Wednesday May 7th, 2019
"New England IPA is a beer style that can be really tasty when well made, but it can’t even sit on the shelf for two weeks. It has no shelf life at all. It’s the first beer style based around Instagram culture and based around social media” - Garrett Oliver in Morning Advertiser
Lately it seems that the national and veteran brewers in the US are either stating they’ll never make a hazy, juicy, 'New England-style' IPA, or are finally making one. Does this mean they’re jumping on the bandwagon? Or did they take their time because they don’t like the fad and were seeing if it would pass? Avery Brewing put out a whole statement on why their Hazy IPA would remain draft-only because of the logistics of canning and keeping fresh a hazy beer, only to reverse course on that a year later and start canning Hazyish IPA.
"In case you thought the haze craze wasn't real, New England IPAs had over 6.9 million check-ins in 2018, up 68% over last year."
- Untappd (@untappd), January 8, 2019
Maybe there's a third reason. Firestone Walker, with their entry, Mind Haze, is saying they wanted to take the time to get it right and put their own spin on the style, making it both shelf stable and affordable.
Mind Haze is full of passion fruit, lemongrass, and mango aromas with matching creamy fruity flavors. The haze is real, but it is definitely not murky. The creamy mouthfeel and most of the haze are coming from a hefty portion of oats and wheat in the grain bill. "We're not relying on residual yeasts or starches for turbidity," Brewmaster Matt Brynildson said. "The haziness and mouthfeel of Mind Haze are cultivated by more stable means, namely using 40 percent wheat and oats in the grain bill while nailing the timing and interplay of our hop additions.”
Some of the ‘controversy’ surrounding these types of beers has to do with the language used to describe them. The name IPA and even Hazy or Juicy IPA, are so broad that people compare apples to oranges. Is it even fair to compare a double dry-hopped $24 4-pack purchased direct from the brewery with a decidedly also hazy, but not as opaque nationally distributed and shelf-stable version?
Maybe people forgot that hazy IPAs have always been around. Wheat IPAs are hazy and have a lot of citrus hop aroma.
Mind Haze is a wheat-forward hazy, but not muddy IPA, that delivers on the fruitiness even die-hard haze bois will enjoy, which can partially be attributed to the yeast strain used. Firestone even added a new yeast for this beer, reporting that “We now have a 3rd full time yeast in the family who I am happy to report has fit in perfectly and gets along well with staff and cellar. The key was learning how to propagate and ferment with the new strain on the larger system.” This fruity yeast strain in combination with the hopping we’ve come to know and love from Firestone Walker makes a really fruity, soft, delicious beer.

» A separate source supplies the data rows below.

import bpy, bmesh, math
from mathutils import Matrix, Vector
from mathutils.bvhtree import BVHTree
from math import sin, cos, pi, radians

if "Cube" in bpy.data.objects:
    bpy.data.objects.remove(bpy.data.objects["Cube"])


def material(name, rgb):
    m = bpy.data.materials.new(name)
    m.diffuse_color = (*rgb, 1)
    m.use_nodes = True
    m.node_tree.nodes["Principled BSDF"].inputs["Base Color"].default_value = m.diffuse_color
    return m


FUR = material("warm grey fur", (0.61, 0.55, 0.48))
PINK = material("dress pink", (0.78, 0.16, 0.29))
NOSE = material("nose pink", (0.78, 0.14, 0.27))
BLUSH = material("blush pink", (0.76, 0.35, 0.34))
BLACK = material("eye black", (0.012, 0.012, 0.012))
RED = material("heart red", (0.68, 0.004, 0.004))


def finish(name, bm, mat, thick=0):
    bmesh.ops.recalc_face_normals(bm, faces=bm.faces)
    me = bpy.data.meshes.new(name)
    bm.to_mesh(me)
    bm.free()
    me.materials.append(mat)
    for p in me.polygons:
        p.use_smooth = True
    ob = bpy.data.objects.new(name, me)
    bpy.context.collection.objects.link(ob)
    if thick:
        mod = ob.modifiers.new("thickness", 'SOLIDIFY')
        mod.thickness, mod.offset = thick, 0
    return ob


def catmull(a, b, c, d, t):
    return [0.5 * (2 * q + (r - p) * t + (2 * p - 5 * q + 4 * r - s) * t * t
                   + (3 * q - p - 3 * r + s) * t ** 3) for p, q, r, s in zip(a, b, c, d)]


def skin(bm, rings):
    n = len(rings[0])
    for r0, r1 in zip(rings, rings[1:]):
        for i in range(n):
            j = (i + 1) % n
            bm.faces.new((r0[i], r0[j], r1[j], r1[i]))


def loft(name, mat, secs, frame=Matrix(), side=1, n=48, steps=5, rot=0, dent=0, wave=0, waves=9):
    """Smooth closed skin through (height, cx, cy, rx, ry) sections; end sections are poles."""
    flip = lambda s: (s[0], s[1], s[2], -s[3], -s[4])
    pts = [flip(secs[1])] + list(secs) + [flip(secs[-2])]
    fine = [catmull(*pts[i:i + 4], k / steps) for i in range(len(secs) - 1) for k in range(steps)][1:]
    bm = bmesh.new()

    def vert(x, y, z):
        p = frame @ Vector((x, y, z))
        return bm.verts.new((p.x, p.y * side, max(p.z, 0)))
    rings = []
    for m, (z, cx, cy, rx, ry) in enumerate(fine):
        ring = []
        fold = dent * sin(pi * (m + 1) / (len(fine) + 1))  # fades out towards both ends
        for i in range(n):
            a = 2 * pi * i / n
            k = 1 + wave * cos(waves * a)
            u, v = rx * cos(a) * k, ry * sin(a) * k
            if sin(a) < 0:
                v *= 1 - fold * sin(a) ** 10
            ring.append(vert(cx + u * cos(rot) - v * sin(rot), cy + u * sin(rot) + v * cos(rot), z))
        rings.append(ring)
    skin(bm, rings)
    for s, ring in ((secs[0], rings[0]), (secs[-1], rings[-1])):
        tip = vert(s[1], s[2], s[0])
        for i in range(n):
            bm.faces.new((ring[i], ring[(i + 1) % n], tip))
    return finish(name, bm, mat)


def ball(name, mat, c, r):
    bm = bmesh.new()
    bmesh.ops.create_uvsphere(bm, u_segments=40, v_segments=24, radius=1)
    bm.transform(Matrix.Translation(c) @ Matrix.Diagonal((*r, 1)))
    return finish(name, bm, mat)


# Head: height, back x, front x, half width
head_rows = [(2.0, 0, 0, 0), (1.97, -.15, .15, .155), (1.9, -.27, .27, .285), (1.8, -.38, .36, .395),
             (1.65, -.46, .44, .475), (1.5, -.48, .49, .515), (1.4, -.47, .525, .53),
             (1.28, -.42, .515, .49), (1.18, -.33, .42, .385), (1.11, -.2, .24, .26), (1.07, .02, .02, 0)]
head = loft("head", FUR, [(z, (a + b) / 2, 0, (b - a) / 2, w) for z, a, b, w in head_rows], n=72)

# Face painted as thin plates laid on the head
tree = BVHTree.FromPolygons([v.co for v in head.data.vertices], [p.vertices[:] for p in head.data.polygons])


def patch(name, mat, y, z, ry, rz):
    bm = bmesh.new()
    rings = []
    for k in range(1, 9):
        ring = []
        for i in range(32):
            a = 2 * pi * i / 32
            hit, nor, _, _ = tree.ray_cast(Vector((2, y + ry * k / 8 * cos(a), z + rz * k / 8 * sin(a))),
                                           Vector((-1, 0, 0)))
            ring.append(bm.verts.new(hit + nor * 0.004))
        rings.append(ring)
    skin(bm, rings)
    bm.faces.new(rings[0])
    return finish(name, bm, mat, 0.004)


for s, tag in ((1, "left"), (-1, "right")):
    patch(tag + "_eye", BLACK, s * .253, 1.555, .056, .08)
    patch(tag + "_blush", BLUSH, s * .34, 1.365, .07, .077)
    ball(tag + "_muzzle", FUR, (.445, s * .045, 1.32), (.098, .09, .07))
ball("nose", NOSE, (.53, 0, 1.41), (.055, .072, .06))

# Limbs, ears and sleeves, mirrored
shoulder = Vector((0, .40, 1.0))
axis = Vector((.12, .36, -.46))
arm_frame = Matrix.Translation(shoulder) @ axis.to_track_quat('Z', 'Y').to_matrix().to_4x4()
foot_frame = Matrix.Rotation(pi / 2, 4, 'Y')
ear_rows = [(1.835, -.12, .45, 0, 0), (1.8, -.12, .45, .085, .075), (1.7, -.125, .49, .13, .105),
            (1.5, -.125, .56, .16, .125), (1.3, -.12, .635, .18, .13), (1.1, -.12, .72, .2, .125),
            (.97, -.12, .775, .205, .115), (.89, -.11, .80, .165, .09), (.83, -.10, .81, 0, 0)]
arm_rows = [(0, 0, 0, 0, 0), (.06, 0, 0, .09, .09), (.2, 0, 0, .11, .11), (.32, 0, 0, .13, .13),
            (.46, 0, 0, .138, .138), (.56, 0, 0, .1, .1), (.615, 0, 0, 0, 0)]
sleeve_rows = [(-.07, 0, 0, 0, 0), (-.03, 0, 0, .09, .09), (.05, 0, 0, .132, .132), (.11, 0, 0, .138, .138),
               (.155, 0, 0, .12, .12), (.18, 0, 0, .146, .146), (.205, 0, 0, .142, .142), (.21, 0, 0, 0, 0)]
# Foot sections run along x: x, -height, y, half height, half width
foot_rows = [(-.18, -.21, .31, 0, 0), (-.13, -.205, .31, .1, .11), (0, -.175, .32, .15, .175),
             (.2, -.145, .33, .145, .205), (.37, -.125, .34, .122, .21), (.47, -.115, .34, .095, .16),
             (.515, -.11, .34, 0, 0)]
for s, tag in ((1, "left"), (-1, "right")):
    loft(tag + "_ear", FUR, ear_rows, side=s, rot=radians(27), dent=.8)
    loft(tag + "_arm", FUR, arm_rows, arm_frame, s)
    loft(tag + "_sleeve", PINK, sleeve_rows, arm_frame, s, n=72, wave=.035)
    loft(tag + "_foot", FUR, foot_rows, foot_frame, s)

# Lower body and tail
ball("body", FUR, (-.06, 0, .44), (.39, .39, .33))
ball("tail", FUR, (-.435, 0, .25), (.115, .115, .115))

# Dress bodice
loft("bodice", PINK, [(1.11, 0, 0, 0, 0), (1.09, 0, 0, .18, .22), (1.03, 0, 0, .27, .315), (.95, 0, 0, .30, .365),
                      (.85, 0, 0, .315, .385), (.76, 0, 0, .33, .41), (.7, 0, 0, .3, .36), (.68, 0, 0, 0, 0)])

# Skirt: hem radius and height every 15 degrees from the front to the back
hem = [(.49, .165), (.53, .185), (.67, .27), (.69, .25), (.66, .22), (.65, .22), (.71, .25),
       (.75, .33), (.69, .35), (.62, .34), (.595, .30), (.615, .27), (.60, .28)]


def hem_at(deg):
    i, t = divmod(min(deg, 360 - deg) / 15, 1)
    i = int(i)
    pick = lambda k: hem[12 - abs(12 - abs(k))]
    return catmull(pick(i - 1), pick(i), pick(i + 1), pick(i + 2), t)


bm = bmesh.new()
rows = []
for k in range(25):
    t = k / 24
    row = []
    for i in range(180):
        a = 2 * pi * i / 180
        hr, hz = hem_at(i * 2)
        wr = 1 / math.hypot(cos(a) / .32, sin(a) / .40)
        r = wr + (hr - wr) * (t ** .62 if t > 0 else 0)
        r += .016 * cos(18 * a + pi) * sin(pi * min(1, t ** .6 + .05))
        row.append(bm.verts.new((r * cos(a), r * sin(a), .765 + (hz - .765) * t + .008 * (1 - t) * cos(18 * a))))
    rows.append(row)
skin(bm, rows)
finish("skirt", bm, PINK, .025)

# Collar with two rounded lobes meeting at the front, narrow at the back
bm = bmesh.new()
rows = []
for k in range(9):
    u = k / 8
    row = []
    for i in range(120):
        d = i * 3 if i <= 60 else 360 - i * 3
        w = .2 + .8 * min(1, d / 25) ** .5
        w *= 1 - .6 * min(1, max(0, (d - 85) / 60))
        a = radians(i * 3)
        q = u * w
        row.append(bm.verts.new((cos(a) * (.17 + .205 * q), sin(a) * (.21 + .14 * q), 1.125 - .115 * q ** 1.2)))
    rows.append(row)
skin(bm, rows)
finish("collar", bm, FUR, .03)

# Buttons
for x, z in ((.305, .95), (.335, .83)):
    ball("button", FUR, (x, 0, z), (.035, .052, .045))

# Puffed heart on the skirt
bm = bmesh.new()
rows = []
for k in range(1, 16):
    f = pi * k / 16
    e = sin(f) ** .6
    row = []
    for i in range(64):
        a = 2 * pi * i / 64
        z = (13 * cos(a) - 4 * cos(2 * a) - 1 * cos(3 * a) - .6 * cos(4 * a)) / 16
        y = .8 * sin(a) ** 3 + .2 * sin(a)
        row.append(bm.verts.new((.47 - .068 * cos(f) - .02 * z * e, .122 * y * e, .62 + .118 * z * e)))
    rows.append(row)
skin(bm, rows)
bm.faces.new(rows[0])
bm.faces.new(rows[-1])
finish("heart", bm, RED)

Perhaps a lot of this back and forth is because we’re not using the best descriptor words that we could be. We honestly feel that the new shelf-stable hazy juicy beers are low in bitterness, not clear (though also not murky), have a rich mouthfeel (contributed by oats and wheat), and have a lot of fruity flavors. While I get a ton of peach, apricot, pineapple, and mango aromas from Hazy Little Thing, Sam Adams New England IPA, and Mind Haze, they aren’t quite the all out fruity assault that I think customers expect from an eponymous hazy, juicy IPA.
So why are these more national versions of this still getting so much flak? After all, they’re bringing the once niche style to the masses. Which NEIPA are you seeing at the airport? Which of these hazy juicies can you get in mid-America? If you’re not a wait-in-line-for-beer type, you may not have the reference of what Trillium or Treehouse is like. These ‘big craft’ beers are delicious, accessible, and affordable. But are they really a great example of a ‘true’ Vermont/NE/Hazy IPA? That's an objective question, but one thing is clear: they are delicious and well-made beers.
In addition to being a Certified Cicerone, she is an Introductory Sommelier with the Court of Master Sommeliers. After nearly 10 years of working in craft beer education, she finds that talking to people about what beverages they like and why, and helping them to choose new beers to try (that they will hopefully like) - is her favorite part of the job. Her home base is Chicago, but she's often found in the Boston area, New Orleans, or wherever her passion for good food & drink takes her.
The beer she can't stop thinking about:
New Image Brewing Blackberries & Cream Dyad